2nd edition [1846]. 380,[14]p. Includes the following maps: 
Front: Route map of the roads of Devon (Batten and Bennet 121)
P. 3: Exeter
P. 265: Plymouth Devonport and Stonehouse
P. 378: Devonshire. (Batten and Bennet 122)
Inserts a trip on the railway into Route IX: From Exeter to Dawlish, Torquay and Dartmouth
New ed. [1850]. 403p. Page 394 lists alterations during publication. Includes the following maps: 
Front: Route map of the roads of Devon (Batten and Bennet 121)
P. 5: Exeter
P. 282: Plymouth Devonport and Stonehouse
End: Devonshire (Batten and Bennet 122 railway to Plymouth shown as solid line)
Last date in text relates to expected completion of basin and dock in Devonport in 1851.
Another version [1856?]. 403p. [Copy examined lacks title-page.] Page 394 lists alterations during publication. Includes the following maps: 
End: Devonshire (Batten and Bennet 128 - railways added Exmouth, Kingswear, Tavistock).
Also includes at least 22 vignettes dated 1853-1854 (Small vignettes nos 102-103, 106-111, 116, 123-125, 128, 130-134, 136-139) and Besley's handbook advertiser (Edition of Rowe's Perambulation of Dartmoor, published 1856 advertised)
Another version [1869?]. 403p Page 394 lists alterations during publication. Includes the following maps: 
Front: Route map of the roads of Devon (Batten and Bennet 121)
P. 5: Exeter (Batten and Bennett, Exeter 31 and appendix C – South Western Railway added)
P. 282: Plymouth Devonport and Stonehouse
End: Devonshire (Batten and Bennet 122 – railway to Seaton added)
Besley's handbook advertiser mentions Queen Victoria's visit 1856, Royal Albert Bridge, opened 1859, Way and Sons' stereoscopic views, probably 1860s, also evidence from railways to c. 1868 shown on inserted Devon map.
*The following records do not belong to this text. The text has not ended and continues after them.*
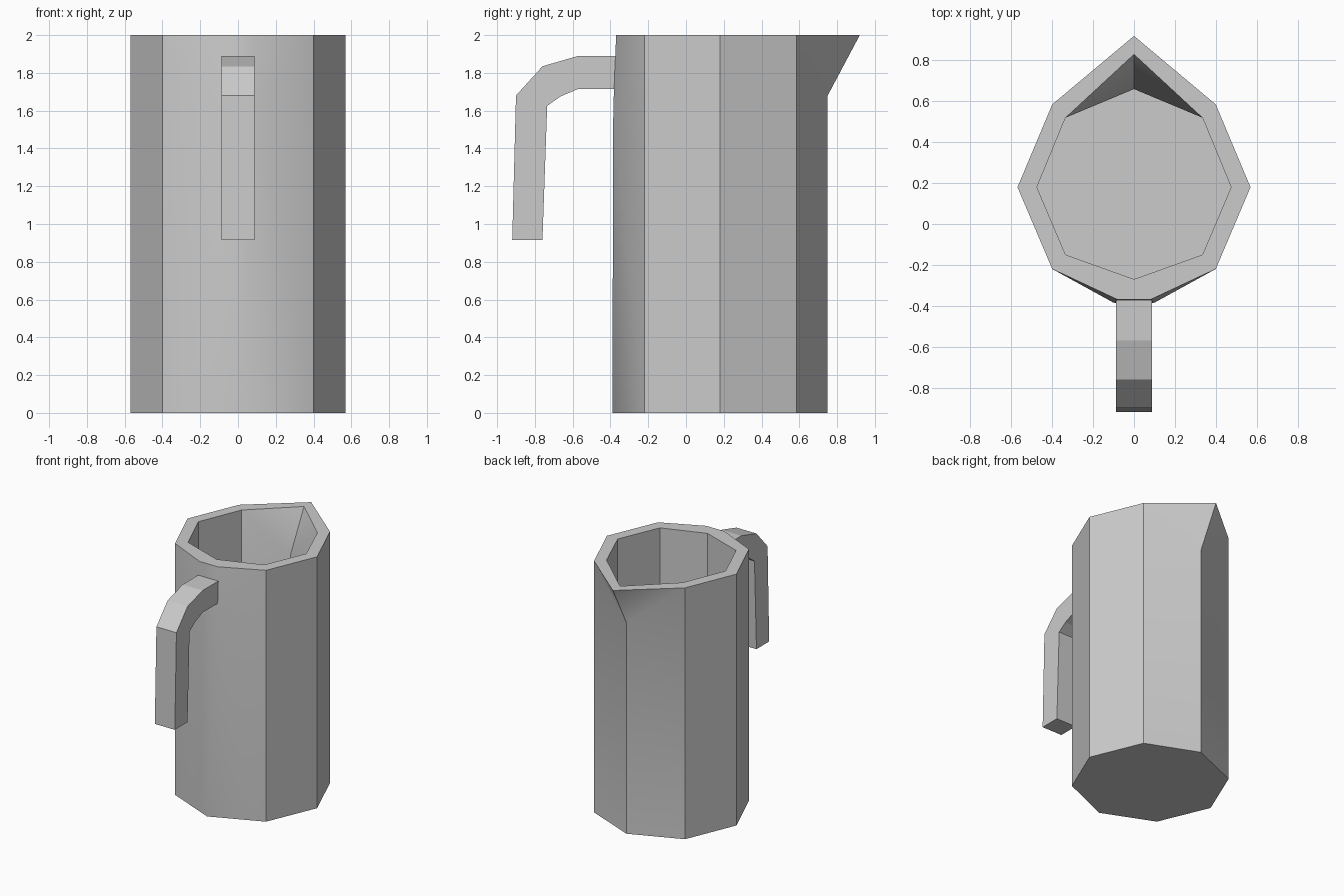
import bpy, bmesh

if "Cube" in bpy.data.objects:
    bpy.data.objects.remove(bpy.data.objects["Cube"])

H, FLOOR, LIP = 2.0, 0.1, 1.68


def finish(bm, name):
    bmesh.ops.remove_doubles(bm, verts=bm.verts[:], dist=0.0005)
    bmesh.ops.recalc_face_normals(bm, faces=bm.faces[:])
    mesh = bpy.data.meshes.new(name)
    bm.to_mesh(mesh)
    bm.free()
    ob = bpy.data.objects.new(name, mesh)
    bpy.context.collection.objects.link(ob)
    return ob


def at(points, z):
    return [(x, y, z) for x, y in points]


# Right half of the octagonal outline, from the handle side to the spout
outer = [(0, -0.39), (0.40, -0.22), (0.57, 0.18), (0.40, 0.585), (0, 0.75)]
inner = [(0, -0.27), (0.335, -0.15), (0.475, 0.18), (0.335, 0.52), (0, 0.66)]
outer_rim = outer[:4] + [(0, 0.92)]
inner_rim = inner[:4] + [(0, 0.83)]

bm = bmesh.new()


def face(*pts):
    bm.faces.new([bm.verts.new(p) for p in pts])


# Plain walls, outside and inside
for ring, z0, ks in ((outer, 0, (1, 2)), (inner, FLOOR, (0, 1, 2))):
    for k in ks:
        lo, hi = at(ring, z0), at(ring, H)
        face(lo[k], lo[k + 1], hi[k + 1], hi[k])

# Spout walls, pulled outward above the lip height
for ring, rim, z0 in ((outer, outer_rim, 0), (inner, inner_rim, FLOOR)):
    lo, mid, hi = at(ring, z0), at(ring, LIP), at(rim, H)
    face(lo[3], lo[4], mid[4])
    face(lo[3], mid[4], hi[3])
    face(hi[3], mid[4], hi[4])

# Front wall, flattened where the handle joins
foot, side_foot, side_top = (0, -0.39, 0), (0.40, -0.22, 0), (0.40, -0.22, H)
seat, seat_mid = (0.10, -0.385, 1.61), (0, -0.385, 1.61)
top, top_mid = (0.08, -0.37, H), (0, -0.37, H)
face(foot, side_foot, seat)
face(side_foot, side_top, seat)
face(seat, side_top, top)
face(foot, seat, seat_mid)
face(seat_mid, seat, top, top_mid)

# Rim, floor and base
o, i = at(outer_rim, H), at(inner_rim, H)
face(top_mid, top, o[1], i[1], i[0])
for k in (1, 2, 3):
    face(o[k], o[k + 1], i[k + 1], i[k])
face(*at(inner, FLOOR))
face(*at(outer, 0))

bmesh.ops.remove_doubles(bm, verts=bm.verts[:], dist=0.0005)
bmesh.ops.mirror(bm, geom=bm.verts[:] + bm.edges[:] + bm.faces[:],
                 axis='X', merge_dist=0.0005)
body = finish(bm, "jug_body")

bpy.ops.object.select_all(action='DESELECT')
body.select_set(True)
bpy.context.view_layer.objects.active = body
bpy.ops.object.shade_smooth_by_angle(angle=0.61)

# Handle: outer and inner paths joined into box sections
top_path = [(-0.36, 1.89), (-0.57, 1.89), (-0.76, 1.835), (-0.90, 1.68), (-0.92, 0.915)]
low_path = [(-0.36, 1.715), (-0.57, 1.715), (-0.665, 1.675), (-0.735, 1.625), (-0.76, 0.915)]
W = 0.088
bm = bmesh.new()
rings = [[bm.verts.new((x, y, z)) for x, (y, z) in
          ((-W, a), (W, a), (W, b), (-W, b))] for a, b in zip(top_path, low_path)]
for r, s in zip(rings, rings[1:]):
    for k in range(4):
        n = (k + 1) % 4
        bm.faces.new((r[k], r[n], s[n], s[k]))
bm.faces.new(rings[0])
bm.faces.new(rings[-1])
finish(bm, "handle")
BUT The text of the last two versions is identical, even the title-page is unchanged, only the advertisements are altered. The 1850 setting of text was stored for more than 15 years. It shows the need to compare different copies of the same work. In Devon careful cataloguing had actually given misleading information.
Descriptive bibliography
This is applied to the detailed description of books. It aims to place each title within a context of a sequence of editions, issues and variants and to describe the "ideal copy" of the text. It is very detailed – quasi-facsimile transcription of title-page, format, collational formula (listing of printed signatures with note on how they are signed), pagination, technical notes on catchwords, press figures, typeface, watermarks, contents, etc – references to publisher's archives, correspondence, newspaper and periodical citations etc., location of copies.
The techniques were developed for incunabula and elaborated by analytical bibliographers for use with English literature of the 16th and 17th centuries. Library cataloguing is a very much cut down version of this, sufficient to identify an edition and major reissues.
Historical bibliography
This relates to the study of the history of books, their production and dissemination. The emphasis was originally on the changing techniques of production and distribution, but also extended to the spread of printing and bookselling and the wider impact of the book on society. An outline history of the book in Devon is presented on this website.

Copyright © Ian Maxted 2015
This page last updated 30 November 2018